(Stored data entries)
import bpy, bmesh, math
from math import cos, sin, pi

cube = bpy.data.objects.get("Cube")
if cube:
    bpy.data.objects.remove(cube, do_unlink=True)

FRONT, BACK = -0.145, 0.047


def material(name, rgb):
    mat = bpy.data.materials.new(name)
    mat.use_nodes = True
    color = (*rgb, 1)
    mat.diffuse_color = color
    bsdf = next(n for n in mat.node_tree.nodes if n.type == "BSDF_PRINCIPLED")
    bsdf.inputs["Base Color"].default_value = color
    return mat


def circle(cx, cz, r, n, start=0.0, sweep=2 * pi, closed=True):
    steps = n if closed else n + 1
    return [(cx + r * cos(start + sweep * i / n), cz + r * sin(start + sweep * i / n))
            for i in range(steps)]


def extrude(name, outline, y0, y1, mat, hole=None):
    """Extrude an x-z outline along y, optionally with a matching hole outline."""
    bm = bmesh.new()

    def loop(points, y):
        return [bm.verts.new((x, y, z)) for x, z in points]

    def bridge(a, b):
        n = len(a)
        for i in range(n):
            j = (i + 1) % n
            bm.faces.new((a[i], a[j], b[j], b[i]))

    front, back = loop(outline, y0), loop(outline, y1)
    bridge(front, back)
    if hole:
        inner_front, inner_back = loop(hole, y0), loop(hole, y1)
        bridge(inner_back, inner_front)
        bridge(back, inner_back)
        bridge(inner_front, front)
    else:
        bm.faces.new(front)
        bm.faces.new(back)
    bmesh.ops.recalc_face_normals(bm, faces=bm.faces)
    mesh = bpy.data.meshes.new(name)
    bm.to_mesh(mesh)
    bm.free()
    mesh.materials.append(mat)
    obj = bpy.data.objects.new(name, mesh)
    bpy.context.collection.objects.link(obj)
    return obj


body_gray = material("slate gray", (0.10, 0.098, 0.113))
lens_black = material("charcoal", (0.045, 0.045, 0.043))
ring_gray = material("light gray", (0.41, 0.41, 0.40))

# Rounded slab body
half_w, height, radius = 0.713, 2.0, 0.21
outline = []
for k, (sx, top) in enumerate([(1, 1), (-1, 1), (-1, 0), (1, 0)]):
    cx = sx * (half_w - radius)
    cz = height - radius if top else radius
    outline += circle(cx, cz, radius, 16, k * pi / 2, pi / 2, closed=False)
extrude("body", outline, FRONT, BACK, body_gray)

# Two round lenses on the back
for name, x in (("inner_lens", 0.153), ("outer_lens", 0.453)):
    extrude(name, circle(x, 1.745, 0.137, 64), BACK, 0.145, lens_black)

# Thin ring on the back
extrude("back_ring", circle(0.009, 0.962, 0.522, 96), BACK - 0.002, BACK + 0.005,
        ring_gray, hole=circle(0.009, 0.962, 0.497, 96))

--

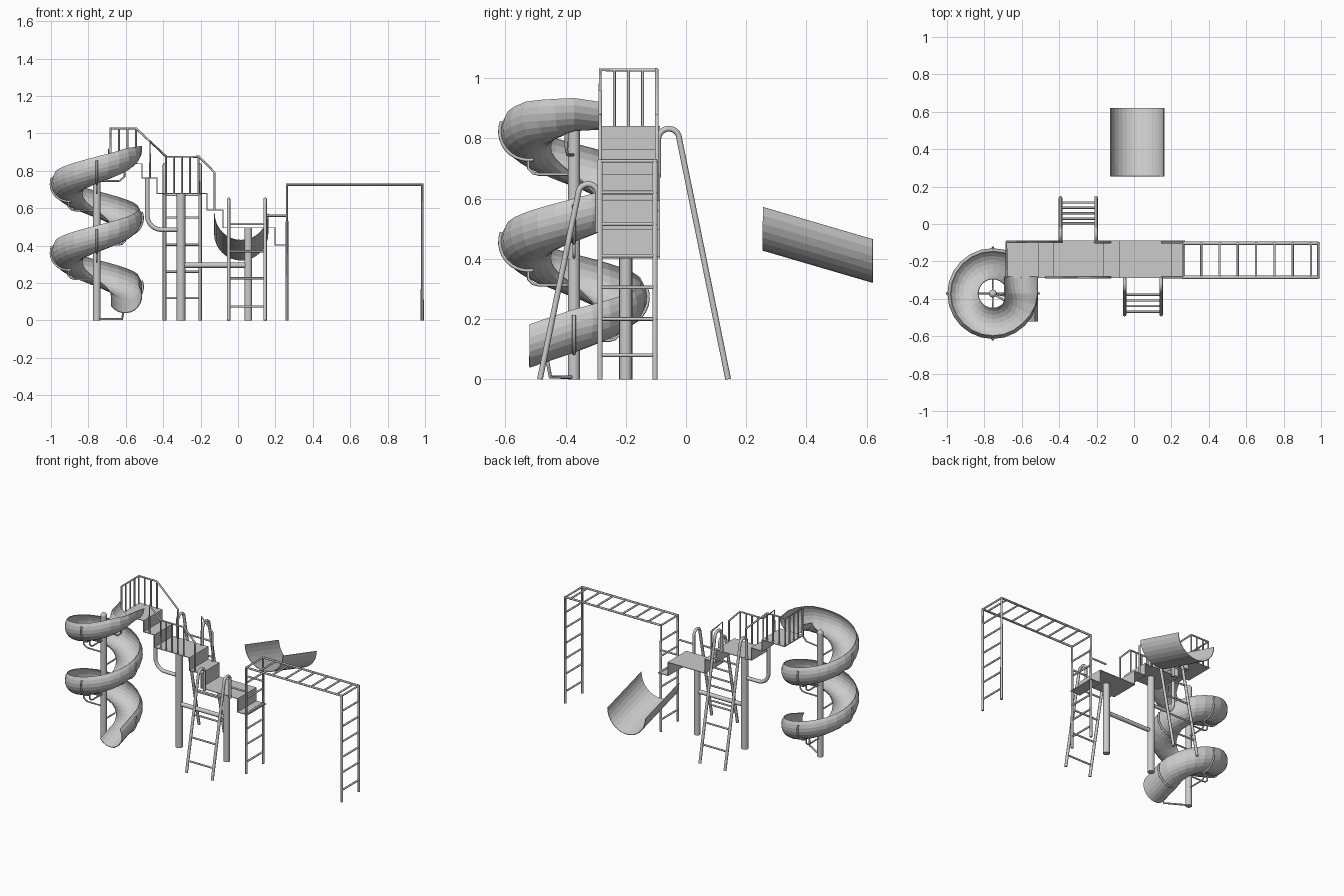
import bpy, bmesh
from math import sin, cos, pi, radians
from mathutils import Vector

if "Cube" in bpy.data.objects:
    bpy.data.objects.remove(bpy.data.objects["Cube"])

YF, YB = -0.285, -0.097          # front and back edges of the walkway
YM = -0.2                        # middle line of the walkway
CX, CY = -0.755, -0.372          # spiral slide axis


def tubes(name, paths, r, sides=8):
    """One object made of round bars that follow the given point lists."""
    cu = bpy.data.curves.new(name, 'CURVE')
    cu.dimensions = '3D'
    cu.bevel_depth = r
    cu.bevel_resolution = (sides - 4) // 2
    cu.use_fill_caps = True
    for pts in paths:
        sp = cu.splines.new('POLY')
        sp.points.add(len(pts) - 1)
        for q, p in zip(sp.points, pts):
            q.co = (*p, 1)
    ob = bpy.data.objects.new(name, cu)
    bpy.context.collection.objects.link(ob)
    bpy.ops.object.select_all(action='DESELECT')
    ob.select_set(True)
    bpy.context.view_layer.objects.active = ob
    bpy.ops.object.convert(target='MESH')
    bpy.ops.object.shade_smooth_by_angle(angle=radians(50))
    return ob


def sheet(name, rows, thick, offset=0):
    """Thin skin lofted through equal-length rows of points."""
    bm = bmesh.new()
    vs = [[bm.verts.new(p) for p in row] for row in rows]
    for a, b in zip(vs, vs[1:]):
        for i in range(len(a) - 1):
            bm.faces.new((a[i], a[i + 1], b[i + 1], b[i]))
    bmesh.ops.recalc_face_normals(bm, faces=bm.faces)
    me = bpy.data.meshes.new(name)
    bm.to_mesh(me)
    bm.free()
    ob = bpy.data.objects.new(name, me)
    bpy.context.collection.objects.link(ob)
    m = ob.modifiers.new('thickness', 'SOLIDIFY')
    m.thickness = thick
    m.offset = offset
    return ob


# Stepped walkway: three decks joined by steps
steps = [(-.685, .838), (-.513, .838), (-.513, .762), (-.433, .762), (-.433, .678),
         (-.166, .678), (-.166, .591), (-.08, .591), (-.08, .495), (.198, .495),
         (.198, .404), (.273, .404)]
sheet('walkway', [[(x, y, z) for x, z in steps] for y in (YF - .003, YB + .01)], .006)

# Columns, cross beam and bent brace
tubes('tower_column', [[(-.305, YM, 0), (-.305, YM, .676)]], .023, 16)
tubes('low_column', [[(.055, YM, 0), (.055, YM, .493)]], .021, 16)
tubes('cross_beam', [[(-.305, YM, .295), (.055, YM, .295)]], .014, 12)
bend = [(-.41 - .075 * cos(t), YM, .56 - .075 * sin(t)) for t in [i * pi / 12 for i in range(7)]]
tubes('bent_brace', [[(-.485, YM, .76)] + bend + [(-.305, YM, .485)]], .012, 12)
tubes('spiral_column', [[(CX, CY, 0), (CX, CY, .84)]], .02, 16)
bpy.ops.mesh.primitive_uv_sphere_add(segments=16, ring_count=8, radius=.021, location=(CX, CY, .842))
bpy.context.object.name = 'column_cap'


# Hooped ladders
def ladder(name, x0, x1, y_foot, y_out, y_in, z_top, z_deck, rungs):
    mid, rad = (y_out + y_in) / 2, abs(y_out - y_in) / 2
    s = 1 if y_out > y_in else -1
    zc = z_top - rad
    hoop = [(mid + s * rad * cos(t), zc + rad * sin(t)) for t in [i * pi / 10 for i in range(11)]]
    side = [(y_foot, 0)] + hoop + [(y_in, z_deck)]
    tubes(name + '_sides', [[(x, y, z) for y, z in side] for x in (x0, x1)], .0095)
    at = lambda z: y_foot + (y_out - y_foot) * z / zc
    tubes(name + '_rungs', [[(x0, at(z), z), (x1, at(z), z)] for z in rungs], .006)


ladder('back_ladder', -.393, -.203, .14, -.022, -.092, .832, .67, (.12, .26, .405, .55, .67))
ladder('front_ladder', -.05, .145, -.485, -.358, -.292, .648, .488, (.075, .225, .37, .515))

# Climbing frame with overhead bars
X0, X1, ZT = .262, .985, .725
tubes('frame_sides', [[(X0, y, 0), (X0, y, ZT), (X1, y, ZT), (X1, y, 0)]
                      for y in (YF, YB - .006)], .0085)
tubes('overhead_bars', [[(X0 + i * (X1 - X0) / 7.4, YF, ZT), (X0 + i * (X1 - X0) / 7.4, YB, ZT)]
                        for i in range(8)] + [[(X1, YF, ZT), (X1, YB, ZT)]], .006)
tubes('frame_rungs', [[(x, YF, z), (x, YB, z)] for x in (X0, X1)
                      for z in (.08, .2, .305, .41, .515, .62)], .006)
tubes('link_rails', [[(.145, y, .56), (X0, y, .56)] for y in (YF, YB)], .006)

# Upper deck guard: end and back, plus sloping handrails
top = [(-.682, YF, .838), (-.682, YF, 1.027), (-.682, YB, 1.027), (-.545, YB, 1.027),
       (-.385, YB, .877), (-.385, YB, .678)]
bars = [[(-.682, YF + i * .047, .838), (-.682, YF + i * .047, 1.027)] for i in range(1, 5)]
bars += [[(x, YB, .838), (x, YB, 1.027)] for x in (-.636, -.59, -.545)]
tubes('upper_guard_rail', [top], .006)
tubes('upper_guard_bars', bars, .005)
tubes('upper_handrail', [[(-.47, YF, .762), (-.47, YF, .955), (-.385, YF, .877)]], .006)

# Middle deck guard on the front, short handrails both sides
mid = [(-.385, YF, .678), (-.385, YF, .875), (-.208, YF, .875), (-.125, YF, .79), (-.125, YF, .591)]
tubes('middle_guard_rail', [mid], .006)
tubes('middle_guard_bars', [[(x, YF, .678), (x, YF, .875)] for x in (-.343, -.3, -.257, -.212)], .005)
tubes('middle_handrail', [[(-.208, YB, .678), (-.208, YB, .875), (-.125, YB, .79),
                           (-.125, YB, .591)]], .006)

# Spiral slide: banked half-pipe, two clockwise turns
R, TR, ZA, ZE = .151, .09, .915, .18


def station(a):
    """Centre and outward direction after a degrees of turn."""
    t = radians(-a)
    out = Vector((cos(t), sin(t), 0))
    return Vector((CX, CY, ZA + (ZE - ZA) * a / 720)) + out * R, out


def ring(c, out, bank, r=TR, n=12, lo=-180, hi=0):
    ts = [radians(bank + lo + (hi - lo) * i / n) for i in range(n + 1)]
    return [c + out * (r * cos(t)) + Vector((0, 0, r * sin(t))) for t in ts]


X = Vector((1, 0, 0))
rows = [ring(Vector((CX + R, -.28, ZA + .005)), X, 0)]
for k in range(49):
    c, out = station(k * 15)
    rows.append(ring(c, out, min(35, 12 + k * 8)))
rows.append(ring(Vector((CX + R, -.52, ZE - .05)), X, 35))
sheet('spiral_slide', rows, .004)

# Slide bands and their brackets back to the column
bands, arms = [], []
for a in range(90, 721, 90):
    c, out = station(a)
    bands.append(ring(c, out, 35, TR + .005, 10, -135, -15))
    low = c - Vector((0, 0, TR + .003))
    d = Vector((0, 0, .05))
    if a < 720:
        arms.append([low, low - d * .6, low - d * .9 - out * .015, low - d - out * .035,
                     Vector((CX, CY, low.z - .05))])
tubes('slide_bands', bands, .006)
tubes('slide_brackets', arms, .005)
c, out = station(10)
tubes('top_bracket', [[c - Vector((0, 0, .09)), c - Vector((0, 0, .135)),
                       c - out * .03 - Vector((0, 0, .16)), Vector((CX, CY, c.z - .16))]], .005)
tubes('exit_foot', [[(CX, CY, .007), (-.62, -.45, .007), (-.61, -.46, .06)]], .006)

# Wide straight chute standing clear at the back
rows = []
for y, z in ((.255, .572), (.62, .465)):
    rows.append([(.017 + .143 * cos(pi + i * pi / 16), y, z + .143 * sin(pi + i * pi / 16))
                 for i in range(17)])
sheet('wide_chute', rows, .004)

--

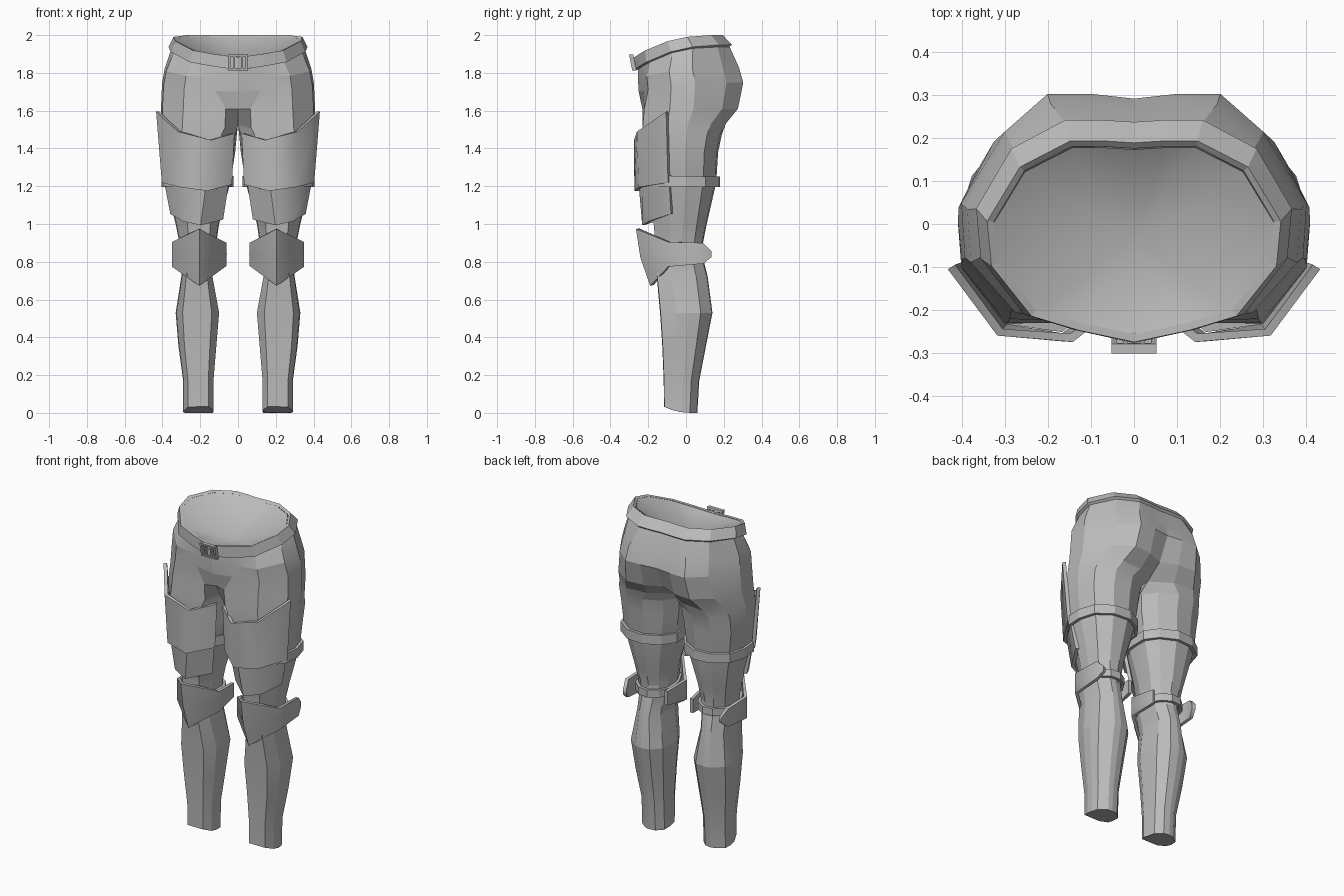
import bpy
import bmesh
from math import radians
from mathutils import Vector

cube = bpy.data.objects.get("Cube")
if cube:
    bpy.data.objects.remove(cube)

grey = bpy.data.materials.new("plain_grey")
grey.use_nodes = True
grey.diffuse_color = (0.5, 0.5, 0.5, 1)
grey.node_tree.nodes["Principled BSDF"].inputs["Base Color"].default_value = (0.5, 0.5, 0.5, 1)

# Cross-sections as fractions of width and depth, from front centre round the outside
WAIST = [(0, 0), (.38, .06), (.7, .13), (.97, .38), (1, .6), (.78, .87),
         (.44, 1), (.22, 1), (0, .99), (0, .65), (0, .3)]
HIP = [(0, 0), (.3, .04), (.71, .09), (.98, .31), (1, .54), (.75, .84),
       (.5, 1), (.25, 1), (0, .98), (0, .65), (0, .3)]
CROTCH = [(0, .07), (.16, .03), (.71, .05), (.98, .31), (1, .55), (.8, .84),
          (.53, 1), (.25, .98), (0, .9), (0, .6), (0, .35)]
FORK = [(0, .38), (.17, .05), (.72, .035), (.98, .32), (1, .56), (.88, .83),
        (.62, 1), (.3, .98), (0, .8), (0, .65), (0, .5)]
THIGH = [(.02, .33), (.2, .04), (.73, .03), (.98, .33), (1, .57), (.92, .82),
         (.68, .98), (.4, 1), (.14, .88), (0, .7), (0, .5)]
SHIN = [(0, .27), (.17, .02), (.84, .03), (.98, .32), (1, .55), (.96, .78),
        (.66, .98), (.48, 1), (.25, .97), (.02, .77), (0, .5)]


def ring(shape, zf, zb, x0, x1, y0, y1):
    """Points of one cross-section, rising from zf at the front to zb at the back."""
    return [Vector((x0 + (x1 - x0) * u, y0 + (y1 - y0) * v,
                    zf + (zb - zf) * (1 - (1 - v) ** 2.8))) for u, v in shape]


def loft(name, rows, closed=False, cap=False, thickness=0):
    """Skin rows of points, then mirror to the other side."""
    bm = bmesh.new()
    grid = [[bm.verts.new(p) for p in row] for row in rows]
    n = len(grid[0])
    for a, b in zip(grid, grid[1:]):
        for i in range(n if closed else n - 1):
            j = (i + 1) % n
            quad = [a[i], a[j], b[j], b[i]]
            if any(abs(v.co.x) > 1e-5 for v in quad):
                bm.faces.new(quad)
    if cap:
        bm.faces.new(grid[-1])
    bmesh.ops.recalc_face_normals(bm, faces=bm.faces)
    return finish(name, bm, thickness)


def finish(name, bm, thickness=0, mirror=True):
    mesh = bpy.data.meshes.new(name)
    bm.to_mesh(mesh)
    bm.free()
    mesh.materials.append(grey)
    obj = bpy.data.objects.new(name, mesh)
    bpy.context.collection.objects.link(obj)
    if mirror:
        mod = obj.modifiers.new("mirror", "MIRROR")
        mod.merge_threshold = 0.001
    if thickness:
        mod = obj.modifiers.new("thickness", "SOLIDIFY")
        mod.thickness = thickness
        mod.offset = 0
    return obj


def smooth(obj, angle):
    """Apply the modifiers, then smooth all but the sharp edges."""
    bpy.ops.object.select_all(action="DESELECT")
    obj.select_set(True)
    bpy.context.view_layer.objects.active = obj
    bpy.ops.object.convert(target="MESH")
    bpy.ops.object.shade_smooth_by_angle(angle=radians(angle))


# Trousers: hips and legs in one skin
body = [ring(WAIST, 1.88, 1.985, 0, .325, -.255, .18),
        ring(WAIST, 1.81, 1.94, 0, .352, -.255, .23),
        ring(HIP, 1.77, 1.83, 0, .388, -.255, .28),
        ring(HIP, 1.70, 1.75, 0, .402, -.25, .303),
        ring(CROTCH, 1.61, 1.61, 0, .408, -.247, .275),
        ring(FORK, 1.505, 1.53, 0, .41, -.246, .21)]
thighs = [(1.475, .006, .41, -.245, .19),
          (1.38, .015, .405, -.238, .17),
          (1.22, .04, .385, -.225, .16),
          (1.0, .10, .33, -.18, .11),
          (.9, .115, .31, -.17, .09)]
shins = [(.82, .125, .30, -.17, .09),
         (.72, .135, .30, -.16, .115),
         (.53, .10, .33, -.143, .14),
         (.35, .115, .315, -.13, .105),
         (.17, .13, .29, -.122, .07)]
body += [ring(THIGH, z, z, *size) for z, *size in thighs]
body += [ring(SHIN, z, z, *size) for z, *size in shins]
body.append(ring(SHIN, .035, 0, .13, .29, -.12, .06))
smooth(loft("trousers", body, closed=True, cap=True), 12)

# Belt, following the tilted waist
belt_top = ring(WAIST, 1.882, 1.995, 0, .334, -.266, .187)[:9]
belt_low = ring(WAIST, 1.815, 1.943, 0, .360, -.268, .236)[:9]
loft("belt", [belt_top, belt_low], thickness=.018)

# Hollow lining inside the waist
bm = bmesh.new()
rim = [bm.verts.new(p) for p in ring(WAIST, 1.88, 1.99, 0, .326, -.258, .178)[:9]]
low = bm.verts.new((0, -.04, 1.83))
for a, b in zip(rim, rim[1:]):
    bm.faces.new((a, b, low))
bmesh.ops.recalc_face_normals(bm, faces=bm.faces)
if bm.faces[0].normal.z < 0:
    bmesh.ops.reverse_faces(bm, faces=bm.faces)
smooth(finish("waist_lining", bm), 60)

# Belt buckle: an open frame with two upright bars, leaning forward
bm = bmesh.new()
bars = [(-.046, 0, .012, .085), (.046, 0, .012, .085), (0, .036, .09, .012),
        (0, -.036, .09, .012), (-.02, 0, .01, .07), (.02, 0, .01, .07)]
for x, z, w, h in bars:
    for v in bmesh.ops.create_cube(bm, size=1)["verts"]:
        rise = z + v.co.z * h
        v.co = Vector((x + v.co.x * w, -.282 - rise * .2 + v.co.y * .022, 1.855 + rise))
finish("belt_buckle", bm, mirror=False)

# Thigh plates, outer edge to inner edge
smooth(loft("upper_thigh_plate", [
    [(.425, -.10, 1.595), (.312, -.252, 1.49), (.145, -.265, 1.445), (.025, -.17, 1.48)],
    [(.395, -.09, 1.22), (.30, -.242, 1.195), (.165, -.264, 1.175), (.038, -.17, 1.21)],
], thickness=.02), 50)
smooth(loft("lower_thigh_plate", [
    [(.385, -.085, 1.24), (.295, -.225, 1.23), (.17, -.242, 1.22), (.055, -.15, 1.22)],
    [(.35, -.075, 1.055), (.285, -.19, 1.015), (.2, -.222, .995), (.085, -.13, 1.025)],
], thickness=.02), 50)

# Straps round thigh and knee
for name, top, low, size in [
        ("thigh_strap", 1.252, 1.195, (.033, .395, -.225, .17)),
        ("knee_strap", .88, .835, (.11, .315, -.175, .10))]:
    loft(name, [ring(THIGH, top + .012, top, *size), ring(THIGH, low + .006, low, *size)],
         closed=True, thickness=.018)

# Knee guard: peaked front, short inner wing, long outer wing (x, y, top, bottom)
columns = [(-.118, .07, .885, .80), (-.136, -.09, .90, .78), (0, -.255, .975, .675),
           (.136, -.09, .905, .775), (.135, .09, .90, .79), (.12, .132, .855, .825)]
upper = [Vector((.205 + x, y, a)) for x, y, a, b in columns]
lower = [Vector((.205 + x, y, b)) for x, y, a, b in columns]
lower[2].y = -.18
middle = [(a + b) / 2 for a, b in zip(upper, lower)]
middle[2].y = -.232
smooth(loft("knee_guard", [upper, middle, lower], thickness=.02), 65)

● **YOUR OBJECTIVE**
After locating the line with "rows.append(ring(c, out, min(35, 12" above, return that line and every later line through the one with "c - out * .03", word for word and with nothing else.

● **RESPONSE**
    rows.append(ring(c, out, min(35, 12 + k * 8)))
rows.append(ring(Vector((CX + R, -.52, ZE - .05)), X, 35))
sheet('spiral_slide', rows, .004)

# Slide bands and their brackets back to the column
bands, arms = [], []
for a in range(90, 721, 90):
    c, out = station(a)
    bands.append(ring(c, out, 35, TR + .005, 10, -135, -15))
    low = c - Vector((0, 0, TR + .003))
    d = Vector((0, 0, .05))
    if a < 720:
        arms.append([low, low - d * .6, low - d * .9 - out * .015, low - d - out * .035,
                     Vector((CX, CY, low.z - .05))])
tubes('slide_bands', bands, .006)
tubes('slide_brackets', arms, .005)
c, out = station(10)
tubes('top_bracket', [[c - Vector((0, 0, .09)), c - Vector((0, 0, .135)),
                       c - out * .03 - Vector((0, 0, .16)), Vector((CX, CY, c.z - .16))]], .005)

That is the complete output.